Searching for history in St. Louis River mud

By KBJR News 1

July 2, 2014 Updated Jul 2, 2014 at 9:42 PM CST

Duluth, MN (NNCNOW.com) --- The St. Louis River has an industrial history that's still haunting the waterway.

Now research is being done to figure out what was normal on the river before extreme pollution occurred.

"This river before the... especially back in the 60's and 70's looked terrible, there was oil, there was scum, people saw foam on the river" said Diane Desotelle of the Minnesota Pollution Control Agency.

It's a situation that the St. Louis River has been recovering from across generations. Looking at the water today, it's not as easy to see the destruction that was caused, but if you look under the water...

Senior Research Assistant at NRRI, Euan Reavie and his team have been pulling history from the bottom of the St. Louis River in the form of sediments.

"A big focus of the work that we do is actually using algae. Algae species in particular which can tell us about environmental condition"
said Senior Research Assistant at NRRI, Euan Reavie.

Algae species under the name of diatoms have left fossils that settle into the sediment.

"We find hundreds and hundreds of diatoms for each of these slides and each of them means something a little bit different for the core and will hopefully tell us something about the water quality" said Research Assistant, Elizabeth Alexson.

"These diatoms leave tracers of the conditions as they evolved over time and what we did" said Research Fellow, Lisa Allinger.

What we did was industrialize much of the area around the waterway.
The sediment will show researchers up to 300 years of data going back well before European settlers came to the Northland.
The river has been on the rebound since water treatment facilities and other environmental practices have been put in place, but researchers hope the sediment will reveal the baseline to which they hope the river will rebound.

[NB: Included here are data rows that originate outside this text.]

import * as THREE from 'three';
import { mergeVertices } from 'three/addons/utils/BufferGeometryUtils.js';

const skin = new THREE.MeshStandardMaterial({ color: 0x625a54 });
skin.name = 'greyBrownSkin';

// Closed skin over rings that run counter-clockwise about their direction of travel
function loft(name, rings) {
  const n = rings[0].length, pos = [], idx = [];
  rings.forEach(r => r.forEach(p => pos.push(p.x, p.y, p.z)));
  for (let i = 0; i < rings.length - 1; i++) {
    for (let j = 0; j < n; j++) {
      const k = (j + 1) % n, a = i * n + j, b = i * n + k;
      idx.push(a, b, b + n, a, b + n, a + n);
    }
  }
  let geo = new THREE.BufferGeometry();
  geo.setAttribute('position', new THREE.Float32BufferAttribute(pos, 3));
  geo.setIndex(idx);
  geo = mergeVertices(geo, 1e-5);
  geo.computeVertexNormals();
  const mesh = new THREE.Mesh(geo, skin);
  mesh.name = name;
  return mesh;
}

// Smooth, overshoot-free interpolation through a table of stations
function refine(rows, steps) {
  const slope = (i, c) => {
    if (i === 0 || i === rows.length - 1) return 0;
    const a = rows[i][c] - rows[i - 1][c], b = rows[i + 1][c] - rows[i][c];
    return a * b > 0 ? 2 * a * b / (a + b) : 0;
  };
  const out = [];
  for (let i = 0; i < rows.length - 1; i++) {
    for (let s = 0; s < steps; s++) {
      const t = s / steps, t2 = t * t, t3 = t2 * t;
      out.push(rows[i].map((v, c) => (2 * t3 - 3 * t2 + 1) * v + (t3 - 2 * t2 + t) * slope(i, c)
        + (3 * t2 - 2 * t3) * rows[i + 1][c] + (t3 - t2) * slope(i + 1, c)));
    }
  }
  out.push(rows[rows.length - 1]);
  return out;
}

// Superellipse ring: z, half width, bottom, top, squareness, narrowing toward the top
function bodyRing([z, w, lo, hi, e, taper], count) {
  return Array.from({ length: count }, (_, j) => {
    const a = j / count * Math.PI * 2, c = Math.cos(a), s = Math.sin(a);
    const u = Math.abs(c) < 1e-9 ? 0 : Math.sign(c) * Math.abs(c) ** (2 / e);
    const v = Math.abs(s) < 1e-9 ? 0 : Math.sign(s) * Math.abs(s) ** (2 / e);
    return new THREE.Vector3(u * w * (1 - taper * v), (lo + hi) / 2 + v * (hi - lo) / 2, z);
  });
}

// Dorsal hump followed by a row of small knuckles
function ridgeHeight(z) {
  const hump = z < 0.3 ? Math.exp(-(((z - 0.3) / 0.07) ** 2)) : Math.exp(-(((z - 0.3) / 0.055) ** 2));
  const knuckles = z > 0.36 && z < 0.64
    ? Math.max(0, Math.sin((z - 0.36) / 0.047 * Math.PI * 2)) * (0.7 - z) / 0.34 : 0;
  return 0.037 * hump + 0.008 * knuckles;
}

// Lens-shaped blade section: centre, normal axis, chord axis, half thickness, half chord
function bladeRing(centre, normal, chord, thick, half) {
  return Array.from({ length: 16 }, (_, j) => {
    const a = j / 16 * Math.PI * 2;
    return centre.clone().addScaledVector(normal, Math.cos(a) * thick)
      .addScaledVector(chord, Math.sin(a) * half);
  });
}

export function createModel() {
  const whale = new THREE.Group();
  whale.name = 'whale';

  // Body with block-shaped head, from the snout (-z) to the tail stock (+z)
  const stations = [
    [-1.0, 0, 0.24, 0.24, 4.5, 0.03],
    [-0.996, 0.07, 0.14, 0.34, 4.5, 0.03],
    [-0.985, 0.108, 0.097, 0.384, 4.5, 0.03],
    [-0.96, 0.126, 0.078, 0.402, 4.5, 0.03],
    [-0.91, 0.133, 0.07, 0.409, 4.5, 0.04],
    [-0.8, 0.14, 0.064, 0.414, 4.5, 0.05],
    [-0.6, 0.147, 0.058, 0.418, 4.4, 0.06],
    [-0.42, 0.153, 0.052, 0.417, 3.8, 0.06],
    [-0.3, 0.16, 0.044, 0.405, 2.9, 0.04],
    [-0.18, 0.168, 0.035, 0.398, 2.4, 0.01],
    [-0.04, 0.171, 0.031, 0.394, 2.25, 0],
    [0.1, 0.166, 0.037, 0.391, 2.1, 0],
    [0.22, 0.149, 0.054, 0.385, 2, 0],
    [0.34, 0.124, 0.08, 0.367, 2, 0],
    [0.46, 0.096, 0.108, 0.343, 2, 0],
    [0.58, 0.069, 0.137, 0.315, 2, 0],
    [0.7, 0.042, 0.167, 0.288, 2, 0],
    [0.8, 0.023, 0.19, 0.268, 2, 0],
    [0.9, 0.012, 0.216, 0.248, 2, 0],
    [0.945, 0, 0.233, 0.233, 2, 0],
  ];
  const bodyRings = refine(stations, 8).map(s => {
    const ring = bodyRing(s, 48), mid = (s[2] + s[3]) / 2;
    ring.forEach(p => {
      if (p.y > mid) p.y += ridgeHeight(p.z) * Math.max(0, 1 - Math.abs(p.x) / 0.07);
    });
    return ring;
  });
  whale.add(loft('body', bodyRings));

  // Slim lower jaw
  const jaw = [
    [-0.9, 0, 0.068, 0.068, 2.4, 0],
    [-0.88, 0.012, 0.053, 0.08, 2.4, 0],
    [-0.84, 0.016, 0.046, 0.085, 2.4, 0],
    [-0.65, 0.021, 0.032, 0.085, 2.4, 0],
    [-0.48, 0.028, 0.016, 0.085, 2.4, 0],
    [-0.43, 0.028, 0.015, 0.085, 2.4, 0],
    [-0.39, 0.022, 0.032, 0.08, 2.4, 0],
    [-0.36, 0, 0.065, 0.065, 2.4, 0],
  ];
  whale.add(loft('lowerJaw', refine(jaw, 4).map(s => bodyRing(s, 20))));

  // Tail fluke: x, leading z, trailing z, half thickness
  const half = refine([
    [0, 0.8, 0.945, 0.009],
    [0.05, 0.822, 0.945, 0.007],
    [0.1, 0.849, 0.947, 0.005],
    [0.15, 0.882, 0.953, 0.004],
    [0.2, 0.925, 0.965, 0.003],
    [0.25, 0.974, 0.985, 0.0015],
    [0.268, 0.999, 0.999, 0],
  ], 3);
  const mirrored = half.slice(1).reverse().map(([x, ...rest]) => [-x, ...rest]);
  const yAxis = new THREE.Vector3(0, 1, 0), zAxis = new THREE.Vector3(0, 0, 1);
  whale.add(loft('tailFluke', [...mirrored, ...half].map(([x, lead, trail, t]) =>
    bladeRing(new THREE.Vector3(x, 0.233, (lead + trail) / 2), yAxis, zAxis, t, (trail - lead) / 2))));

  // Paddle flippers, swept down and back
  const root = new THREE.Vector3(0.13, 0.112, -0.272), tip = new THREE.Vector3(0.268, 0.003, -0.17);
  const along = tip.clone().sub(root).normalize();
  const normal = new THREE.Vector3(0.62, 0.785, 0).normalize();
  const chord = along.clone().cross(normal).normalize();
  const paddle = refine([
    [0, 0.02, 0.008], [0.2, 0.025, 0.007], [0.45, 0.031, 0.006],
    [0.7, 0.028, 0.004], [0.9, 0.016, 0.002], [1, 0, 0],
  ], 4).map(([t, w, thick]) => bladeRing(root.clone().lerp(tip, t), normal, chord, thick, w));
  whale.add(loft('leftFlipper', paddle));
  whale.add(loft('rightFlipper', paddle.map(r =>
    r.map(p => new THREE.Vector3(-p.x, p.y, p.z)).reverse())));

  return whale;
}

"We don't have that nail in the coffin that tells us that indeed we have rehabilitated this ecosystem. It is much better than it than it used to be and we have dealt with these beneficial use impairments" said Reavie.

The river is currently listed as an area of concern by the Minnesota Pollution Control Agency. The data found will help shape policy around the river and ultimately answer the big question...

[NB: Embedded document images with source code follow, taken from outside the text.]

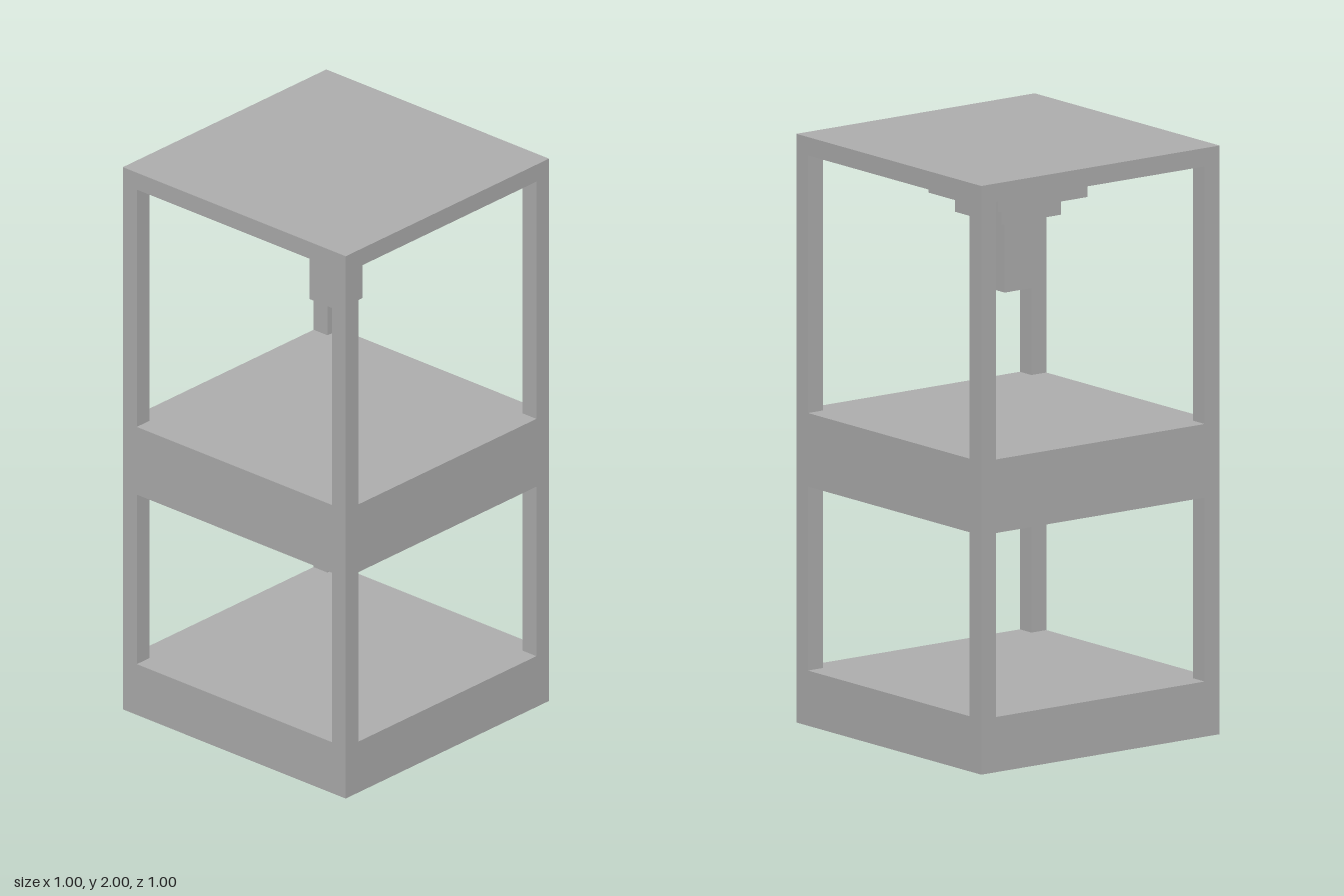
import * as THREE from 'three';

export function createModel() {
  const model = new THREE.Group();
  model.name = 'frameTower';

  const grey = new THREE.MeshStandardMaterial({ color: 0xb0b0b0 });
  grey.name = 'plain grey';

  const U = 1 / 16; // every part sits on a 1/16 grid

  // Square block of the given width, from bottom to top, in grid units
  function block(name, width, bottom, top, x = 0, z = 0) {
    const geometry = new THREE.BoxGeometry(width * U, (top - bottom) * U, width * U);
    const mesh = new THREE.Mesh(geometry, grey);
    mesh.name = name;
    mesh.position.set(x * U, ((bottom + top) / 2) * U, z * U);
    model.add(mesh);
  }

  // Solid slabs
  block('base', 16, 0, 3);
  block('middleShelf', 16, 13, 17);
  block('topPlate', 16, 31, 32);

  // Corner posts between the slabs
  for (const x of [-7.5, 7.5]) {
    for (const z of [-7.5, 7.5]) {
      block('lowerPost', 1, 3, 13, x, z);
      block('upperPost', 1, 17, 31, x, z);
    }
  }

  // Stepped press head hanging from the top plate
  block('headMount', 6, 29, 31);
  block('headCollar', 4, 28, 29);
  block('headRod', 2, 24, 28);

  return model;
}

"Have we shown significant enough rehabilitation of the ecosystem that we can delist it as an area of concern?" said Reavie.

That answer will come in the future after scientists fully understand the past.

Researchers expect their analysis of data will be complete in about a year and a half. From there, the MPCA and EPA will use the data to make policy decisions about the river.

Bryce Henry
bhenry@kbjr.com